> **DIRECTIONS**
Set out the listing word for word. End with the line that contains "# tall lobe at the upper right".

> **RECORDS SUPPLIED**
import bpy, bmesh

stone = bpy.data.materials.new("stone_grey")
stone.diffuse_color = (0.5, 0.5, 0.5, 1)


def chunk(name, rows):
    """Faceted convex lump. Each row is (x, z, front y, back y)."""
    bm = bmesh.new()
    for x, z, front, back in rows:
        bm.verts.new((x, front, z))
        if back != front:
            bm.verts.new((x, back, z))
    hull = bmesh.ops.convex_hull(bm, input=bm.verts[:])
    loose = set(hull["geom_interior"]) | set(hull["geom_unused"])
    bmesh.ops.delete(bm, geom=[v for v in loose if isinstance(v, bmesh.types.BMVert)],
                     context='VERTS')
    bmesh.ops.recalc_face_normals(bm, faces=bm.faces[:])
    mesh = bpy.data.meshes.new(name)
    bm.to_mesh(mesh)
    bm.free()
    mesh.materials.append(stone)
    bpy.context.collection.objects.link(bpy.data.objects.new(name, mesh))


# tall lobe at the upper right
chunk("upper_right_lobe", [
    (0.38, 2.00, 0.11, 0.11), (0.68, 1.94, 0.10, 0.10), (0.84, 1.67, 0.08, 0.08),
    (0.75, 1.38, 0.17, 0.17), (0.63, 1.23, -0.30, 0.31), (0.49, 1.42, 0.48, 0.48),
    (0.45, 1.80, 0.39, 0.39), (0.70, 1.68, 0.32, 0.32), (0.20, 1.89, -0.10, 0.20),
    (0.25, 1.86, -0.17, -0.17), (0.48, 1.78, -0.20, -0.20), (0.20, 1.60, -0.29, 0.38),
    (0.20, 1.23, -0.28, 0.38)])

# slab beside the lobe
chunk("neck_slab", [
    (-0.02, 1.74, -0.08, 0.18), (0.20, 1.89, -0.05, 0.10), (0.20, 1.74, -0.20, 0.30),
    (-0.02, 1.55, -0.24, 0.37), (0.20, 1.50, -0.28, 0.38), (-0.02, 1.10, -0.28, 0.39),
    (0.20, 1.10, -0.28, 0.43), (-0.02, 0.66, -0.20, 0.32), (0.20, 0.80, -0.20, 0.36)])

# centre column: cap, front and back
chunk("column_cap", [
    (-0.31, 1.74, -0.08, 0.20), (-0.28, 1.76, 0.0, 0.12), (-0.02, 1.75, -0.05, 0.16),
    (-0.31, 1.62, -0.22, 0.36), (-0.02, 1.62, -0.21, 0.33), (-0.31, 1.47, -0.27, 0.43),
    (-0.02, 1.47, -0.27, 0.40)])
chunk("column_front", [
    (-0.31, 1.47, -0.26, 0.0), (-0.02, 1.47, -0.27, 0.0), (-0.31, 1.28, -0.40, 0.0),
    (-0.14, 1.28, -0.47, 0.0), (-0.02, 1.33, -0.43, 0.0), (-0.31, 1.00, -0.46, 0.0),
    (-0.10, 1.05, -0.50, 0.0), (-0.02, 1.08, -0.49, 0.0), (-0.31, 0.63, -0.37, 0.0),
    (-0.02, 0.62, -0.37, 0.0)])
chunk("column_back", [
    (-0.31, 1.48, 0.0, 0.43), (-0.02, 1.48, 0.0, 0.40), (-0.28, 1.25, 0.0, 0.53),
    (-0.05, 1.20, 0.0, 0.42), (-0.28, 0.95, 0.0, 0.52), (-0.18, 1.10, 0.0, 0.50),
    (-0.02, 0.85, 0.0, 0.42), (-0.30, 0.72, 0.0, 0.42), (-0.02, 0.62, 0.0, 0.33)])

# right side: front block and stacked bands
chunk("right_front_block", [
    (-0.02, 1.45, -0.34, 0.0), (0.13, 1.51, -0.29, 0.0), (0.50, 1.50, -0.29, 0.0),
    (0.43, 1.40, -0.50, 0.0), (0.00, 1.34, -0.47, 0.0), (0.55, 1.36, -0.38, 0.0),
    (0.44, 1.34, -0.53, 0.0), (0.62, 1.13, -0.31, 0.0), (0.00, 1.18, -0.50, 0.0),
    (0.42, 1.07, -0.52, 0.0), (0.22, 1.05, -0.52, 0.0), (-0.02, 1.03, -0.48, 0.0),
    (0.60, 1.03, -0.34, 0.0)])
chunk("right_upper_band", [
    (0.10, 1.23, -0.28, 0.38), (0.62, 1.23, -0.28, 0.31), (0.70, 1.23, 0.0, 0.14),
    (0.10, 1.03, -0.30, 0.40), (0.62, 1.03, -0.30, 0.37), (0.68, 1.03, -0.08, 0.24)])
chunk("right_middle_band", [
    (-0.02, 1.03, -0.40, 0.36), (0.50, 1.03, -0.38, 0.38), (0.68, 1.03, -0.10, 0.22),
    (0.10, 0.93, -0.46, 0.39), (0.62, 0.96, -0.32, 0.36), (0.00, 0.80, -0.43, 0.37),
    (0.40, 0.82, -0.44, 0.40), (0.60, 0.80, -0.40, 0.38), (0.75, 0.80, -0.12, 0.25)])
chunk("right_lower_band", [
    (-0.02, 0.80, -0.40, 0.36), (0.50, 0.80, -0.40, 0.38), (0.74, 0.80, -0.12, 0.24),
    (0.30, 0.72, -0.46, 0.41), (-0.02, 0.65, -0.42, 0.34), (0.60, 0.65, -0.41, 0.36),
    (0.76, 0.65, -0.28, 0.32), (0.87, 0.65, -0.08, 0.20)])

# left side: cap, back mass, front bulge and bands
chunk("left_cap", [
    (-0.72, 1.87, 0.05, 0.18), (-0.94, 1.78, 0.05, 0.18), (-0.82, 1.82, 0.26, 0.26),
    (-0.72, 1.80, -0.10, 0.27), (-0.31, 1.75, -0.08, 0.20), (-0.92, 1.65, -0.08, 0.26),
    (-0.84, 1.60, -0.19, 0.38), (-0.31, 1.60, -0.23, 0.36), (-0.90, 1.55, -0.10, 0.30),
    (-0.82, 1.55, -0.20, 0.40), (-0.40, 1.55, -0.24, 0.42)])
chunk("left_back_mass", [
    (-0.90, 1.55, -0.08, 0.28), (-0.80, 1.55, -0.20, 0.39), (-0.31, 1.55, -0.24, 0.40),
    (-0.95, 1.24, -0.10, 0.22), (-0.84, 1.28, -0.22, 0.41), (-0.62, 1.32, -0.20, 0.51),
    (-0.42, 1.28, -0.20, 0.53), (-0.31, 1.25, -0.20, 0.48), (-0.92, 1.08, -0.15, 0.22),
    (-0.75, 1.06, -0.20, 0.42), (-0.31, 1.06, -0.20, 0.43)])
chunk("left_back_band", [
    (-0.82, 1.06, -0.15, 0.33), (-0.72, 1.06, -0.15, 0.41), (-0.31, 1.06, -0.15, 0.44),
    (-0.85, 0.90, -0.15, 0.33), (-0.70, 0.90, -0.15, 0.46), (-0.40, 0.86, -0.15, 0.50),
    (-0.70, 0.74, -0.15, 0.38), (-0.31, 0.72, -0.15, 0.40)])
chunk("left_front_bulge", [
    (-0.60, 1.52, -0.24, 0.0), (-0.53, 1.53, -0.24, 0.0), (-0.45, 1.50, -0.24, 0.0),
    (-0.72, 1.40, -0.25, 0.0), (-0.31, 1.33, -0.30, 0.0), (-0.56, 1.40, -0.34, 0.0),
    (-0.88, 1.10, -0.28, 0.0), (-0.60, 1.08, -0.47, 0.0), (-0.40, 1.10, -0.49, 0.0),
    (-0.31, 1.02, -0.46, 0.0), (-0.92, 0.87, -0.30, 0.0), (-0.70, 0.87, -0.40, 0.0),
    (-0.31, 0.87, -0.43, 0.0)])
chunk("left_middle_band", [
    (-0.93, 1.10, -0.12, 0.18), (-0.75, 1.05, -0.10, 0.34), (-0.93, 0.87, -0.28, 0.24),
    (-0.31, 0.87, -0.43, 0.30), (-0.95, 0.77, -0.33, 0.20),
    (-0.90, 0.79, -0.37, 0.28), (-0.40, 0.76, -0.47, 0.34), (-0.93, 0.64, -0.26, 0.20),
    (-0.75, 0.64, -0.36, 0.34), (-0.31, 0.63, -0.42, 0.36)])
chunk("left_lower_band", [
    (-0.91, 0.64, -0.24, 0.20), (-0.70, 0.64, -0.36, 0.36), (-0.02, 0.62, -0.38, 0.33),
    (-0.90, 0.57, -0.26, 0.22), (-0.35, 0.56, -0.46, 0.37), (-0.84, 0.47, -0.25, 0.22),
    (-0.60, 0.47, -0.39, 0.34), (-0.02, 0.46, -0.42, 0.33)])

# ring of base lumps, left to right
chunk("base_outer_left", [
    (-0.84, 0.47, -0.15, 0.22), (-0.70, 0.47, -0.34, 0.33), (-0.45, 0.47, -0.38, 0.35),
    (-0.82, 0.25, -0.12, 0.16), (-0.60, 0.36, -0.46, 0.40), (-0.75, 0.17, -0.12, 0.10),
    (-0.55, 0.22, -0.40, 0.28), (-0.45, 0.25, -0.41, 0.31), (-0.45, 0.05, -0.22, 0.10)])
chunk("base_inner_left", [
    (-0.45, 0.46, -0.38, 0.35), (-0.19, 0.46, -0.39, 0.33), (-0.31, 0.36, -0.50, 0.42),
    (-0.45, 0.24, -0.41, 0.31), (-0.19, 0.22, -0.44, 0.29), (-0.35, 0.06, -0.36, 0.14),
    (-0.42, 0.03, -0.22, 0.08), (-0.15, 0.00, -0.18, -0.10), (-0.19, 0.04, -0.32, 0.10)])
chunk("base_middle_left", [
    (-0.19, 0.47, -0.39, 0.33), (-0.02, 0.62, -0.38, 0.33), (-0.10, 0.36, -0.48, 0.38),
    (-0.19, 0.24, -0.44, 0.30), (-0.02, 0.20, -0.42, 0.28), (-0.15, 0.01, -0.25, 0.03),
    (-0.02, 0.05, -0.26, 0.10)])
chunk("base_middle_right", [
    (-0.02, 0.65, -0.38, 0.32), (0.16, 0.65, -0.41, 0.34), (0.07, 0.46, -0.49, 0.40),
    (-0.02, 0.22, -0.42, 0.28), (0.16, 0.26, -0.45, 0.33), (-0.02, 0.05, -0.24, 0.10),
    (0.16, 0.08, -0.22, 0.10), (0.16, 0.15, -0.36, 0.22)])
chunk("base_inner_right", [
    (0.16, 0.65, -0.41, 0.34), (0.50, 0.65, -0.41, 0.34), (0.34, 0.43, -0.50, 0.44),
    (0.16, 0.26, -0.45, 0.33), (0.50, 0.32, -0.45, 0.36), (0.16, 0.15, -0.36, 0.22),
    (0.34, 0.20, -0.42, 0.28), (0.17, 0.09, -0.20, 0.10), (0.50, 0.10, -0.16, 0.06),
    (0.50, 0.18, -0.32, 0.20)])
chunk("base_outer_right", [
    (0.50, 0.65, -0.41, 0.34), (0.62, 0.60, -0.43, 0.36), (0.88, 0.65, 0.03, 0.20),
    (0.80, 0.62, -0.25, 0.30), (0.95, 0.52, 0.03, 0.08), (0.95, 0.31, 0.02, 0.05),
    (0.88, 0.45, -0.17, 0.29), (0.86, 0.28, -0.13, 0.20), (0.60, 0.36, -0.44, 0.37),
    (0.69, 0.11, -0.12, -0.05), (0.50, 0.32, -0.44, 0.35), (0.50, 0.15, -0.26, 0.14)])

> **RESPONSE AREA**
import bpy, bmesh

stone = bpy.data.materials.new("stone_grey")
stone.diffuse_color = (0.5, 0.5, 0.5, 1)


def chunk(name, rows):
    """Faceted convex lump. Each row is (x, z, front y, back y)."""
    bm = bmesh.new()
    for x, z, front, back in rows:
        bm.verts.new((x, front, z))
        if back != front:
            bm.verts.new((x, back, z))
    hull = bmesh.ops.convex_hull(bm, input=bm.verts[:])
    loose = set(hull["geom_interior"]) | set(hull["geom_unused"])
    bmesh.ops.delete(bm, geom=[v for v in loose if isinstance(v, bmesh.types.BMVert)],
                     context='VERTS')
    bmesh.ops.recalc_face_normals(bm, faces=bm.faces[:])
    mesh = bpy.data.meshes.new(name)
    bm.to_mesh(mesh)
    bm.free()
    mesh.materials.append(stone)
    bpy.context.collection.objects.link(bpy.data.objects.new(name, mesh))


# tall lobe at the upper right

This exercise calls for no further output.